WHAT YOU SHOULD DO: Write the data out again, word for word.

Records contained in a dataset:
● ● ●
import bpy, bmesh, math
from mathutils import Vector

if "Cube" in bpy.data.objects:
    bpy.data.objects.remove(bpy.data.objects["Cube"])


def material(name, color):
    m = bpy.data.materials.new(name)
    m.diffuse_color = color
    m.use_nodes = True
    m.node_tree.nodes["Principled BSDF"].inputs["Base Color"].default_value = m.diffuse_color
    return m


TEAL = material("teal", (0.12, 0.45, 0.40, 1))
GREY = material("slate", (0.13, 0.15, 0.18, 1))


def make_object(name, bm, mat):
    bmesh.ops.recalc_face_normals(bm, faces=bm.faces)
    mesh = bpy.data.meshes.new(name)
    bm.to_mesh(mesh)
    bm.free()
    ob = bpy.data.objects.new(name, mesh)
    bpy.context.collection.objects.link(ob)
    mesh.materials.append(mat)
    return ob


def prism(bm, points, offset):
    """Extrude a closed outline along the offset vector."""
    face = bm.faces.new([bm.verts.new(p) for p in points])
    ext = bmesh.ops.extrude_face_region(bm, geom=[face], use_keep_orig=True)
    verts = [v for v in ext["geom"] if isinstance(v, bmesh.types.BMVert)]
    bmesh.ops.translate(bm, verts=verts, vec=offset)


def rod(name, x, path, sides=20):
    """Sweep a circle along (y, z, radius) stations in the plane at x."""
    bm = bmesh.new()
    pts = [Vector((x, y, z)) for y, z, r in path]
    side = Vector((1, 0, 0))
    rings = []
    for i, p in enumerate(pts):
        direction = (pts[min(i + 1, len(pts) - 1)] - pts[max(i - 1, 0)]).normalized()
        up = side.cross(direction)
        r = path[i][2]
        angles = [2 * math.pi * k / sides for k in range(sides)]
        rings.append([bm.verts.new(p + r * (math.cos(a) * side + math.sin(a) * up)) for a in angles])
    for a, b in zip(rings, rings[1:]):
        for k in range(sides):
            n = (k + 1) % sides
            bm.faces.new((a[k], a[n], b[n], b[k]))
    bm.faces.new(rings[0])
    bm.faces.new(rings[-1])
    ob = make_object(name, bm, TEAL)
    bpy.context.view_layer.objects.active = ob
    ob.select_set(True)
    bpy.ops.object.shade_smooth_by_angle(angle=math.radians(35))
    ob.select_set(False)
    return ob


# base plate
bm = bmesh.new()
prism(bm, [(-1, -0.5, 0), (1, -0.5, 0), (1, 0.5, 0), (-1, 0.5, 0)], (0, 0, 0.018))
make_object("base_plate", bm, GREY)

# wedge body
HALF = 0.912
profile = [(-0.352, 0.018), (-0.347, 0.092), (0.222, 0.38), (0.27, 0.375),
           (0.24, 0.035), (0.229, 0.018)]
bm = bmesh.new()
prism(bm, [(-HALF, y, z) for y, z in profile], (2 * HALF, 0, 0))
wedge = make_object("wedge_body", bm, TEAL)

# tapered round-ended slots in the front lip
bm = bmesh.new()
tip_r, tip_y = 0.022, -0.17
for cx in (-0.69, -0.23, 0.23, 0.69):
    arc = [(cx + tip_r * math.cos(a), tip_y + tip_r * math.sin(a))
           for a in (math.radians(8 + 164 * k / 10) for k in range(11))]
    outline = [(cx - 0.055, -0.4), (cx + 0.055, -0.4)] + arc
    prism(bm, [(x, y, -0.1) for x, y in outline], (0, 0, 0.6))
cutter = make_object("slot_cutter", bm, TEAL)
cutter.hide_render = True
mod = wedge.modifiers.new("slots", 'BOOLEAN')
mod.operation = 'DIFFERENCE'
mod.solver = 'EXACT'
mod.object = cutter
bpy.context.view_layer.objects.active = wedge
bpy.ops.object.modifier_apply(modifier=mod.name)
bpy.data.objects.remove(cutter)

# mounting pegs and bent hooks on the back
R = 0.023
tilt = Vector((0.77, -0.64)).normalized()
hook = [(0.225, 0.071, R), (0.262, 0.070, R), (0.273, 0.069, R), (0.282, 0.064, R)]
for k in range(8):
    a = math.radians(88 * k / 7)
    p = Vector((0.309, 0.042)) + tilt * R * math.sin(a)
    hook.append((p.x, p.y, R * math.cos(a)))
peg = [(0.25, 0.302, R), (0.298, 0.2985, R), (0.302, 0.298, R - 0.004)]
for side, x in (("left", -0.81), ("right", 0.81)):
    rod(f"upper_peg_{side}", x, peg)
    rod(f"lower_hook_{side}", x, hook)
● ● ●
WORKED SOLUTION:
import bpy, bmesh, math
from mathutils import Vector

if "Cube" in bpy.data.objects:
    bpy.data.objects.remove(bpy.data.objects["Cube"])


def material(name, color):
    m = bpy.data.materials.new(name)
    m.diffuse_color = color
    m.use_nodes = True
    m.node_tree.nodes["Principled BSDF"].inputs["Base Color"].default_value = m.diffuse_color
    return m


TEAL = material("teal", (0.12, 0.45, 0.40, 1))
GREY = material("slate", (0.13, 0.15, 0.18, 1))


def make_object(name, bm, mat):
    bmesh.ops.recalc_face_normals(bm, faces=bm.faces)
    mesh = bpy.data.meshes.new(name)
    bm.to_mesh(mesh)
    bm.free()
    ob = bpy.data.objects.new(name, mesh)
    bpy.context.collection.objects.link(ob)
    mesh.materials.append(mat)
    return ob


def prism(bm, points, offset):
    """Extrude a closed outline along the offset vector."""
    face = bm.faces.new([bm.verts.new(p) for p in points])
    ext = bmesh.ops.extrude_face_region(bm, geom=[face], use_keep_orig=True)
    verts = [v for v in ext["geom"] if isinstance(v, bmesh.types.BMVert)]
    bmesh.ops.translate(bm, verts=verts, vec=offset)


def rod(name, x, path, sides=20):
    """Sweep a circle along (y, z, radius) stations in the plane at x."""
    bm = bmesh.new()
    pts = [Vector((x, y, z)) for y, z, r in path]
    side = Vector((1, 0, 0))
    rings = []
    for i, p in enumerate(pts):
        direction = (pts[min(i + 1, len(pts) - 1)] - pts[max(i - 1, 0)]).normalized()
        up = side.cross(direction)
        r = path[i][2]
        angles = [2 * math.pi * k / sides for k in range(sides)]
        rings.append([bm.verts.new(p + r * (math.cos(a) * side + math.sin(a) * up)) for a in angles])
    for a, b in zip(rings, rings[1:]):
        for k in range(sides):
            n = (k + 1) % sides
            bm.faces.new((a[k], a[n], b[n], b[k]))
    bm.faces.new(rings[0])
    bm.faces.new(rings[-1])
    ob = make_object(name, bm, TEAL)
    bpy.context.view_layer.objects.active = ob
    ob.select_set(True)
    bpy.ops.object.shade_smooth_by_angle(angle=math.radians(35))
    ob.select_set(False)
    return ob


# base plate
bm = bmesh.new()
prism(bm, [(-1, -0.5, 0), (1, -0.5, 0), (1, 0.5, 0), (-1, 0.5, 0)], (0, 0, 0.018))
make_object("base_plate", bm, GREY)

# wedge body
HALF = 0.912
profile = [(-0.352, 0.018), (-0.347, 0.092), (0.222, 0.38), (0.27, 0.375),
           (0.24, 0.035), (0.229, 0.018)]
bm = bmesh.new()
prism(bm, [(-HALF, y, z) for y, z in profile], (2 * HALF, 0, 0))
wedge = make_object("wedge_body", bm, TEAL)

# tapered round-ended slots in the front lip
bm = bmesh.new()
tip_r, tip_y = 0.022, -0.17
for cx in (-0.69, -0.23, 0.23, 0.69):
    arc = [(cx + tip_r * math.cos(a), tip_y + tip_r * math.sin(a))
           for a in (math.radians(8 + 164 * k / 10) for k in range(11))]
    outline = [(cx - 0.055, -0.4), (cx + 0.055, -0.4)] + arc
    prism(bm, [(x, y, -0.1) for x, y in outline], (0, 0, 0.6))
cutter = make_object("slot_cutter", bm, TEAL)
cutter.hide_render = True
mod = wedge.modifiers.new("slots", 'BOOLEAN')
mod.operation = 'DIFFERENCE'
mod.solver = 'EXACT'
mod.object = cutter
bpy.context.view_layer.objects.active = wedge
bpy.ops.object.modifier_apply(modifier=mod.name)
bpy.data.objects.remove(cutter)

# mounting pegs and bent hooks on the back
R = 0.023
tilt = Vector((0.77, -0.64)).normalized()
hook = [(0.225, 0.071, R), (0.262, 0.070, R), (0.273, 0.069, R), (0.282, 0.064, R)]
for k in range(8):
    a = math.radians(88 * k / 7)
    p = Vector((0.309, 0.042)) + tilt * R * math.sin(a)
    hook.append((p.x, p.y, R * math.cos(a)))
peg = [(0.25, 0.302, R), (0.298, 0.2985, R), (0.302, 0.298, R - 0.004)]
for side, x in (("left", -0.81), ("right", 0.81)):
    rod(f"upper_peg_{side}", x, peg)
    rod(f"lower_hook_{side}", x, hook)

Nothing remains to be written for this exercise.